Opinion: Trump-Clinton polls tell a story, but not the one that counts

Republican presidential candidate Donald Trump speaks during a campaign rally at Million Air Orlando in Sanford, Fla., on Tuesday.
(Joe Raedle / Getty Images)

To read some coverage of the presidential race, the election is already in the late Chick Hearn’s refrigerator, with the lights out, the butter getting hard and the Jell-O jiggling.

I’m as attuned to the polling trends as the next political junkie. But having watched how the contest between Donald Trump and Hillary Clinton has gyrated since July, and knowing how fragile some of the support for each candidate is, I’m wide open to the possibility of a game-changing late October or even an early November surprise.

Full disclosure — The Times’ editorial board has been unstinting in its criticism of Trump, and I completely agree. He’s not fit to be president.


But whether he wins isn’t my call. It’s yours (assuming you’re a voter). And Trump is right when he argues that media reports about Clinton’s lead in the polls could discourage some of his supporters from casting ballots.

“Horse race” coverage of politics is unavoidable. Poll results are news, even if they should be taken with a large grain of salt.

Here’s an example from Politico, in a piece by Nolan McCaskill about a Trump rally in Florida on Tuesday (with emphasis added by me):

“Trump accused the media of suppressing the vote by reporting that he is losing, although he is currently on track for a landslide loss given his standing in most national and battleground state polls. ...

“Even so, he vowed to win Florida, Iowa, Ohio, Pennsylvania and North Carolina. But while he leads in Iowa and narrowly edges out Clinton in Ohio, he trails by an average of 3.1 percentage points in Florida, 5.7 points in Pennsylvania and 2 points in North Carolina.”

I see what you’re doing there, Nolan! How many of those results were within the polls’ margins of error? By the way, Bloomberg just released a poll in Florida showing Trump with a 2 percentage point lead. Is that a sign of momentum shifting in response to Trump’s heavy campaigning in the state, or just an aberration?

Here’s the conundrum: “Horse race” coverage of politics is unavoidable. Poll results are news, even if they should be taken with a large grain of salt. Besides, Trump repeatedly cited his strength in the polls during the GOP primaries, and again in the general election campaign — until the momentum seemed to shift, at which point, he started disparaging them.

As The Times’ own Daybreak poll with USC Dornsife has shown, a poll’s result depends in part on its designer’s assumptions about who will turn out to vote on Nov. 8. That’s why the most popular prediction sites mash the various polls together into an aggregate picture. And while that aggregate shows Clinton holding a solid lead, RealClearPolitics’ chart of average poll results over time looks more like a sine wave than a straight trend line.

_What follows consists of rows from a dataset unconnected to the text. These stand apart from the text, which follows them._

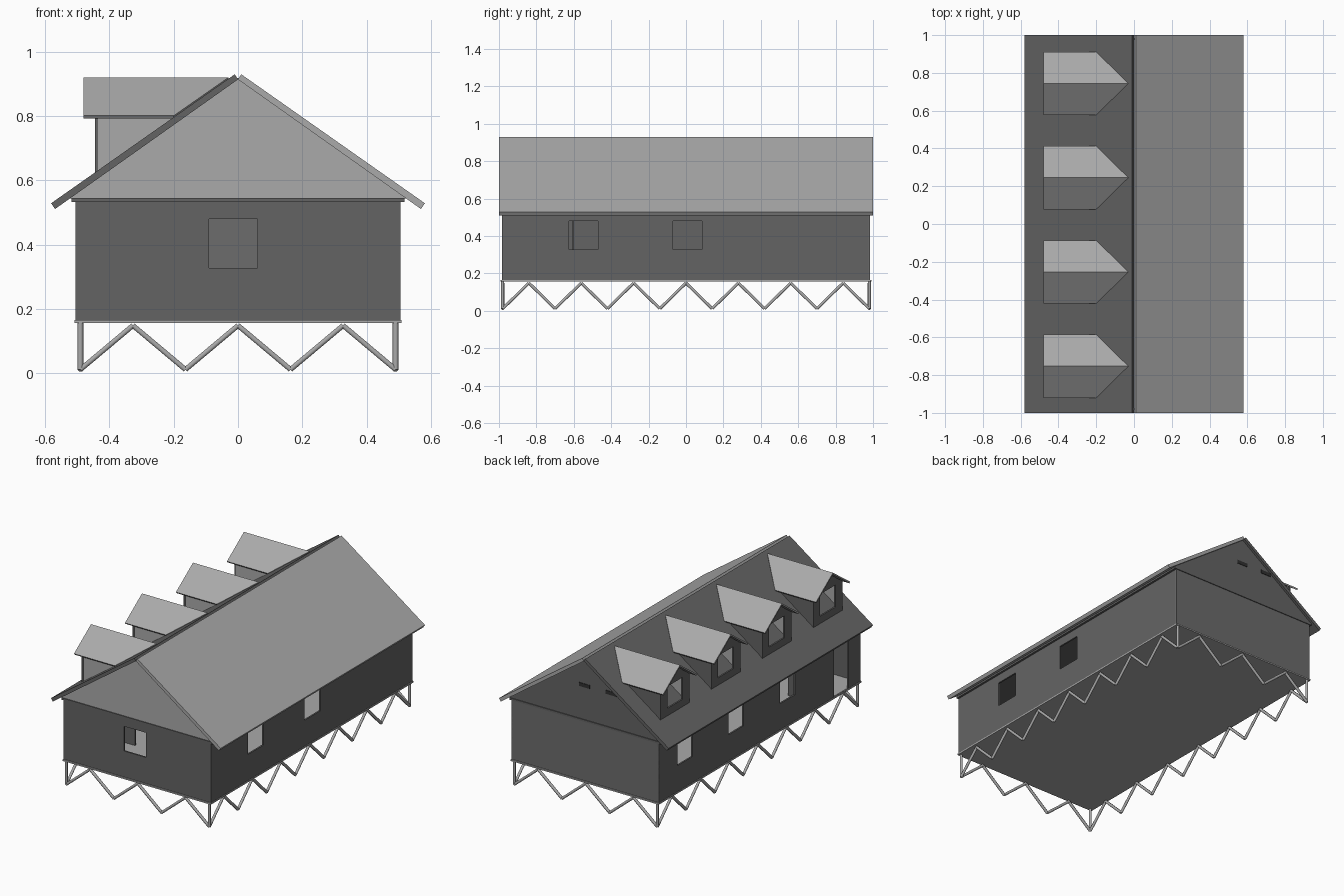
import bpy, bmesh
from mathutils import Vector

cube = bpy.data.objects.get("Cube")
if cube:
    bpy.data.objects.remove(cube)


def material(name, v):
    m = bpy.data.materials.new(name)
    m.use_nodes = True
    m.diffuse_color = (v, v, v, 1)
    m.node_tree.nodes["Principled BSDF"].inputs["Base Color"].default_value = (v, v, v, 1)
    return m


LIGHT = material("light grey", 0.4)
MID = material("back wall grey", 0.15)
DARK = material("dark grey", 0.127)
BLACK = material("vent black", 0.03)


def finish(name, bm, mat):
    bmesh.ops.recalc_face_normals(bm, faces=bm.faces)
    me = bpy.data.meshes.new(name)
    bm.to_mesh(me)
    bm.free()
    me.materials.append(mat)
    ob = bpy.data.objects.new(name, me)
    bpy.context.collection.objects.link(ob)
    return ob


def sheet(name, polys, mat, thick=0.01):
    """Thin plate made of flat polygons."""
    bm = bmesh.new()
    for p in polys:
        bm.faces.new([bm.verts.new(v) for v in p])
    bmesh.ops.remove_doubles(bm, verts=bm.verts, dist=0.0001)
    ob = finish(name, bm, mat)
    s = ob.modifiers.new("thickness", "SOLIDIFY")
    s.thickness = thick
    s.offset = 0


def box(name, lo, hi, mat):
    bm = bmesh.new()
    bmesh.ops.create_cube(bm, size=1)
    lo, hi = Vector(lo), Vector(hi)
    for v in bm.verts:
        v.co = (lo + hi) / 2 + v.co * (hi - lo)
    finish(name, bm, mat)


def wall(name, axis, pos, u, z, holes, mat):
    """Vertical wall facing the given axis, with rectangular openings (u0, u1, z0, z1)."""
    us = sorted(set(u) | {h[i] for h in holes for i in (0, 1)})
    zs = sorted(set(z) | {h[i] for h in holes for i in (2, 3)})
    put = (lambda a, b: (pos, a, b)) if axis == "x" else (lambda a, b: (a, pos, b))
    polys = []
    for a, b in zip(us, us[1:]):
        for c, d in zip(zs, zs[1:]):
            mu, mz = (a + b) / 2, (c + d) / 2
            if not any(h[0] < mu < h[1] and h[2] < mz < h[3] for h in holes):
                polys.append([put(a, c), put(b, c), put(b, d), put(a, d)])
    sheet(name, polys, mat)


# Floor slab
box("floor_slab", (-0.508, -0.992, 0.157), (0.508, 0.992, 0.166), LIGHT)

# Outer walls with windows and a door
Z = (0.165, 0.535)
SILL, HEAD = 0.327, 0.48
wall("front_wall", "y", -0.98, (-0.505, 0.505), Z, [(-0.09, 0.06, SILL, HEAD)], DARK)
wall("back_wall", "y", 0.98, (-0.505, 0.505), Z, [], MID)
wall("left_wall", "x", 0.5, (-0.985, 0.985), Z,
     [(y, y + 0.155, SILL, HEAD) for y in (-0.625, -0.07)], DARK)
wall("right_wall", "x", -0.5, (-0.985, 0.985), Z,
     [(y, y + 0.145, SILL, HEAD) for y in (0.66, 0.16, -0.345)]
     + [(-0.87, -0.725, 0.167, 0.49)], DARK)

# Short partition inside, next to the door
box("inner_partition", (-0.5, -0.608, 0.166), (-0.28, -0.598, 0.533), DARK)

# Ceiling slab forming the band under the gables
box("ceiling_band", (-0.518, -0.99, 0.533), (0.518, 0.99, 0.545), DARK)

# Gables, tucked into the roof slabs, and back vents
for name, y, mat in (("front_gable", -0.98, LIGHT), ("back_gable", 0.98, DARK)):
    sheet(name, [[(-0.53, y, 0.544), (0.53, y, 0.544), (0, y, 0.919)]], mat)
for i, x in enumerate((0.005, -0.176)):
    box(f"gable_vent_{i + 1}", (x - 0.037, 0.984, 0.745), (x + 0.037, 0.988, 0.767), BLACK)

# Main roof slabs, square-ended, meeting at a notched ridge
for name, s, mat in (("left_roof", 1, LIGHT), ("right_roof", -1, DARK)):
    bm = bmesh.new()
    section = [(0, 0.914), (0.01, 0.93), (0.581, 0.529), (0.569, 0.511)]
    face = bm.faces.new([bm.verts.new((s * x, -1, z)) for x, z in section])
    ext = bmesh.ops.extrude_face_region(bm, geom=[face])["geom"]
    bmesh.ops.translate(bm, vec=(0, 2, 0),
                        verts=[g for g in ext if isinstance(g, bmesh.types.BMVert)])
    finish(name, bm, mat)


# Dormers along the right roof
def dormer(n, c):
    fx, w, top = -0.44, 0.14, 0.806
    ridge = [(-0.48, c, 0.915), (-0.03, c, 0.915)]
    sheet(f"dormer_roof_{n}", [
        [ridge[0], ridge[1], (-0.2, c + s * 0.164, 0.797), (-0.48, c + s * 0.164, 0.797)]
        for s in (-1, 1)], LIGHT)
    for side, s, mat in (("front", -1, LIGHT), ("back", 1, DARK)):
        y = c + s * (w - 0.005)
        sheet(f"dormer_{side}_side_{n}",
              [[(fx, y, 0.62), (fx, y, top), (-0.18, y, top)]], mat)
    # The face overlaps the side walls, so its edge shows as a corner strip
    e = w + 0.003
    wall(f"dormer_face_{n}", "x", fx, (c - e, c + e), (0.62, top),
         [(c - 0.075, c + 0.075, 0.67, top)], DARK)
    sheet(f"dormer_gable_{n}", [[(fx, c - w, top), (fx, c + w, top), (fx, c, 0.908)]], DARK)


for i in range(4):
    dormer(i + 1, -0.753 + 0.499 * i)


# Zigzag truss legs under each side, one straight tube per member
def truss(name, a, b, periods):
    a, b = Vector(a), Vector(b)
    n = periods * 2
    pts = [a.lerp(b, i / n) + Vector((0, 0, 0.149 if i % 2 else 0.012)) for i in range(n + 1)]
    cu = bpy.data.curves.new(name, "CURVE")
    cu.dimensions = "3D"
    cu.bevel_depth = 0.009
    cu.bevel_resolution = 1
    cu.use_fill_caps = True
    posts = [(p, p + Vector((0, 0, 0.148))) for p in (pts[0], pts[-1])]
    for path in list(zip(pts, pts[1:])) + posts:
        sp = cu.splines.new("POLY")
        sp.points.add(1)
        for q, p in zip(sp.points, path):
            q.co = (*p, 1)
    cu.materials.append(LIGHT)
    bpy.context.collection.objects.link(bpy.data.objects.new(name, cu))


X, Y = 0.49, 0.98
for name, s in (("front", -1), ("back", 1)):
    truss(f"{name}_truss", (-X, s * Y, 0), (X, s * Y, 0), 3)
for name, s in (("right", -1), ("left", 1)):
    truss(f"{name}_truss", (s * X, -Y, 0), (s * X, Y, 0), 7)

Like many (if not all) of you, I wish this campaign had ended weeks ago. But it hasn’t. To quote another philosopher from the world of sports, it’s never over until it’s over. The Times’ columnist Jonah Goldberg is rooting for a tie in the electoral college that throws the presidential election to the House in December, where conservative independent Evan McMullin conceivably could prevail. That’s about as long a long shot as they come. But at the very least, the winner won’t be decided before Nov. 8, no matter what you might read or hear otherwise.

Twitter: @jcahealey